Lushan Tribe (Forest Museum)
A 40-minute drive from downtown Taitung, there is a magnificent forest in mountainous Dulan, south of the Costal Range in eastern Taiwan. It is the most well-conserved mid and low altitude mixed species forest (Taiwan Phoebe and Banyan) in Taiwan.
In the forest, some indigenous people established a tribe called Luanshan some years ago. These people used to live in Neibenlu (1,000-1,200 meters above the sea level), but was forced to relocate to this site during the Japanese Rule. The Bununs called Lushan “Sazasa,” meaning “a place where sugar canes grow tall, animals jump about, and people live well.”
Today, the residents have all moved away, but the tribal site remains. Thus it was turned into an open-air forest museum with no fences, buildings or electricity at all, so that the surrounding forest may be kept. This makes museum look like a scene from the film Avatar.
Museum director Aliman and his tribal friends have been systematically protecting the forests, especially the precious giant Banyan trees. They hold environment protection and culture reconstruction educational activities, cross-tribal events, tribal stays, outdoor spiritual workshops and ecological tours, so as to connect more with the public and bring their attention to forest conservation.
Over the last few years, the museum has become a favorite of both domestic and international visitors coming to the East Rift Valley. It was also selected to be a scene of CZ12: Chinese Zodiac, a film starring internationally renowned actor Jackie Chan in 2011.
Come and feel its beauty!
Reservations must be made.
There are no road signs leading to the museum, and traffic is controlled. Please call director Aliman at 0911-154806 ,

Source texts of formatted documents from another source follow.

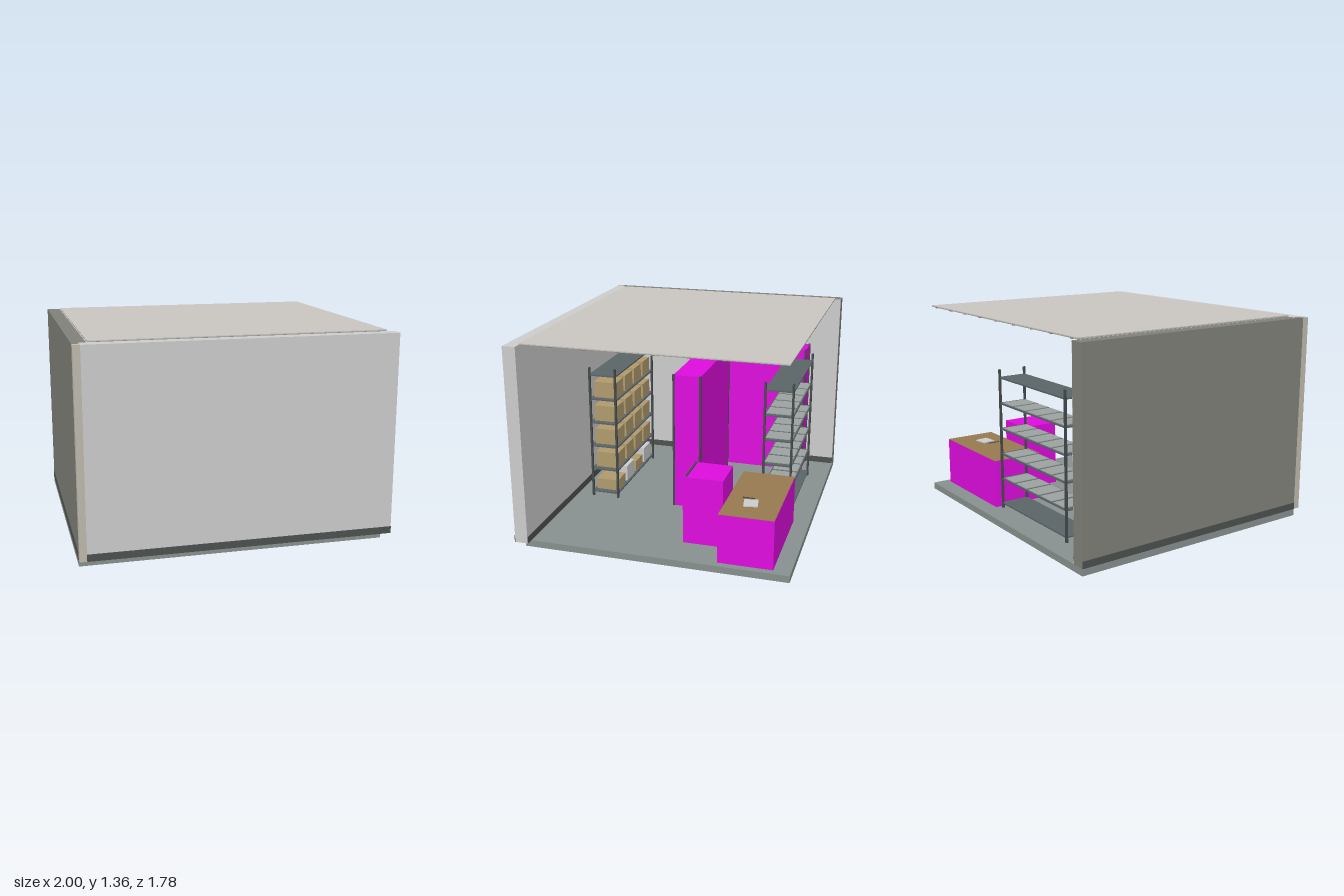
import * as THREE from 'three';

const mats = {};
const mat = (color) => (mats[color] ??= new THREE.MeshStandardMaterial({ color }));

const WALL = 0xc8cac6, DARKWALL = 0x80807a, FLOOR = 0x87908e, SKIRT = 0x4c504f;
const STEEL = 0x44494b, SHELF = 0x5a6366, TAN = 0xb09a6c, PINK = 0xdd0cdd;
const ROOF = 0xc8c5c0, TILE = 0x9c9994, GRID = 0x77756f, SHEET = 0x9aa19f;

export function createModel() {
  const root = new THREE.Group();

  // Box given by its lower and upper limits on each axis
  function box(parent, name, color, x0, x1, y0, y1, z0, z1) {
    const mesh = new THREE.Mesh(new THREE.BoxGeometry(x1 - x0, y1 - y0, z1 - z0), mat(color));
    mesh.position.set((x0 + x1) / 2, (y0 + y1) / 2, (z0 + z1) / 2);
    mesh.name = name;
    parent.add(mesh);
    return mesh;
  }
  function group(name) {
    const g = new THREE.Group();
    g.name = name;
    root.add(g);
    return g;
  }

  // Shell: floor, two walls, corner filler and skirting
  const shell = group('roomShell');
  box(shell, 'floor', FLOOR, -1, 0.95, 0, 0.045, -0.89, 0.84);
  box(shell, 'frontWall', WALL, -0.955, 1, 0.045, 1.345, 0.8, 0.886);
  box(shell, 'sideWall', DARKWALL, -1, -0.912, 0.045, 1.345, -0.89, 0.84);
  box(shell, 'sideWallLining', WALL, -0.912, -0.908, 0.045, 1.345, -0.888, 0.8);
  box(shell, 'cornerFiller', 0xbfb9ad, -1, -0.955, 0.045, 1.345, 0.84, 0.886);
  box(shell, 'outerFrontSkirting', SKIRT, -0.955, 1, 0.045, 0.09, 0.886, 0.89);
  box(shell, 'innerFrontSkirting', SKIRT, -0.908, 0.998, 0.045, 0.09, 0.796, 0.8);
  box(shell, 'outerSideSkirting', SKIRT, -1.003, -1, 0.045, 0.09, -0.89, 0.84);
  box(shell, 'innerSideSkirting', SKIRT, -0.908, -0.904, 0.045, 0.09, -0.888, 0.796);

  // Ceiling with tile grid and two light panels
  const ceiling = group('ceiling');
  box(ceiling, 'roofPanel', ROOF, -0.908, 0.95, 1.349, 1.355, -0.847, 0.8);
  box(ceiling, 'ceilingTiles', TILE, -0.907, 0.949, 1.345, 1.349, -0.846, 0.799);
  const pitch = 0.215;
  for (let x = -0.84; x < 0.95; x += pitch)
    box(ceiling, 'gridBar', GRID, x - 0.011, x + 0.011, 1.341, 1.345, -0.846, 0.799);
  for (let z = -0.69; z < 0.8; z += pitch)
    box(ceiling, 'gridBar', GRID, -0.907, 0.949, 1.342, 1.345, z - 0.011, z + 0.011);
  for (const z of [0.32, -0.37])
    box(ceiling, 'lightPanel', 0xa8a398, -0.2, 0.23, 1.334, 1.345, z - 0.108, z + 0.108);

  // Four-post rack, length along its own x, centred on the origin
  const L = 0.4, D = 0.1, P = 0.007;
  const levels = [0.08, 0.253, 0.427, 0.6, 0.773, 0.947];
  function rack(name, x, z, turn = 0) {
    const g = group(name);
    g.position.set(x, 0, z);
    g.rotation.y = turn;
    for (const sx of [-1, 1]) for (const sz of [-1, 1]) {
      const px = sx * (L - P), pz = sz * (D - P);
      box(g, 'post', STEEL, px - P, px + P, 0.045, 1, pz - P, pz + P);
    }
    return g;
  }
  function addShelves(g) {
    for (const y of levels)
      box(g, 'shelf', SHELF, -L + 0.004, L - 0.004, y - 0.006, y + 0.004, -D + 0.003, D - 0.003);
  }

  // Carton rack against the front wall
  const cartonRack = rack('cartonRack', -0.22, 0.585);
  addShelves(cartonRack);
  levels.slice(0, 5).forEach((y, row) => {
    for (let i = 0; i < 4; i++) {
      const x = 0.282 - i * 0.188;
      const pale = row === 0 && i % 2 === 1;
      const h = row > 0 ? 0.116 : pale ? 0.117 : 0.082;
      box(cartonRack, 'carton', pale ? WALL : TAN, x - 0.075, x + 0.075, y + 0.004, y + h, -0.083, 0.078);
    }
  });

  // Open rack at the back with flat sheets on the middle shelves
  const sheetRack = rack('sheetRack', -0.22, -0.65);
  addShelves(sheetRack);
  for (const y of levels.slice(1, 5))
    for (let i = 0; i < 5; i++) {
      const x = -0.304 + i * 0.152;
      box(sheetRack, 'sheet', SHEET, x - 0.064, x + 0.064, y + 0.004, y + 0.008, -0.088, 0.088);
    }

  // Two closed racks: one in the middle, one along the side wall
  const closedRacks = [
    rack('middleClosedRack', -0.22, -0.022),
    rack('sideClosedRack', -0.8, -0.282, Math.PI / 2),
  ];
  for (const g of closedRacks)
    box(g, 'closedBody', PINK, -L + 0.005, L - 0.005, 0.045, 0.996, -D + 0.005, D - 0.005);

  // Desk with wooden top, paper pad and pen
  const desk = group('desk');
  box(desk, 'deskBody', PINK, 0.205, 0.905, 0.045, 0.369, -0.78, -0.43);
  box(desk, 'deskTop', 0x97794f, 0.206, 0.904, 0.369, 0.3715, -0.779, -0.431);
  const pad = box(desk, 'paperPad', WALL, 0.65, 0.75, 0.3715, 0.378, -0.635, -0.545);
  pad.rotation.y = 0.15;
  box(desk, 'pen', STEEL, 0.62, 0.628, 0.3715, 0.376, -0.6, -0.52);

  // Low cabinet beside the desk
  const cabinet = group('cabinet');
  box(cabinet, 'cabinetBody', PINK, 0.44, 0.703, 0.045, 0.5, -0.412, -0.15);
  box(cabinet, 'lidStrip', STEEL, 0.45, 0.69, 0.5, 0.505, -0.175, -0.16);
  box(cabinet, 'handle', PINK, 0.703, 0.709, 0.36, 0.375, -0.25, -0.21);

  return root;
}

register on the website http://www.forestculturemuseum.com.tw/
or reserve through firstname.lastname@example.org.
Status In operation
Opening Hours Sunday:09:00 – 15:00
Monday:09:00 – 15:00
Tuesday:09:00 – 15:00
Wednesday:09:00 – 15:00
Thursday:09:00 – 15:00
Friday:09:00 – 15:00
Saturday:09:00 – 15:00
Address Yanping Township, Taitung County Taiwán, R.O.C
- Briefing notes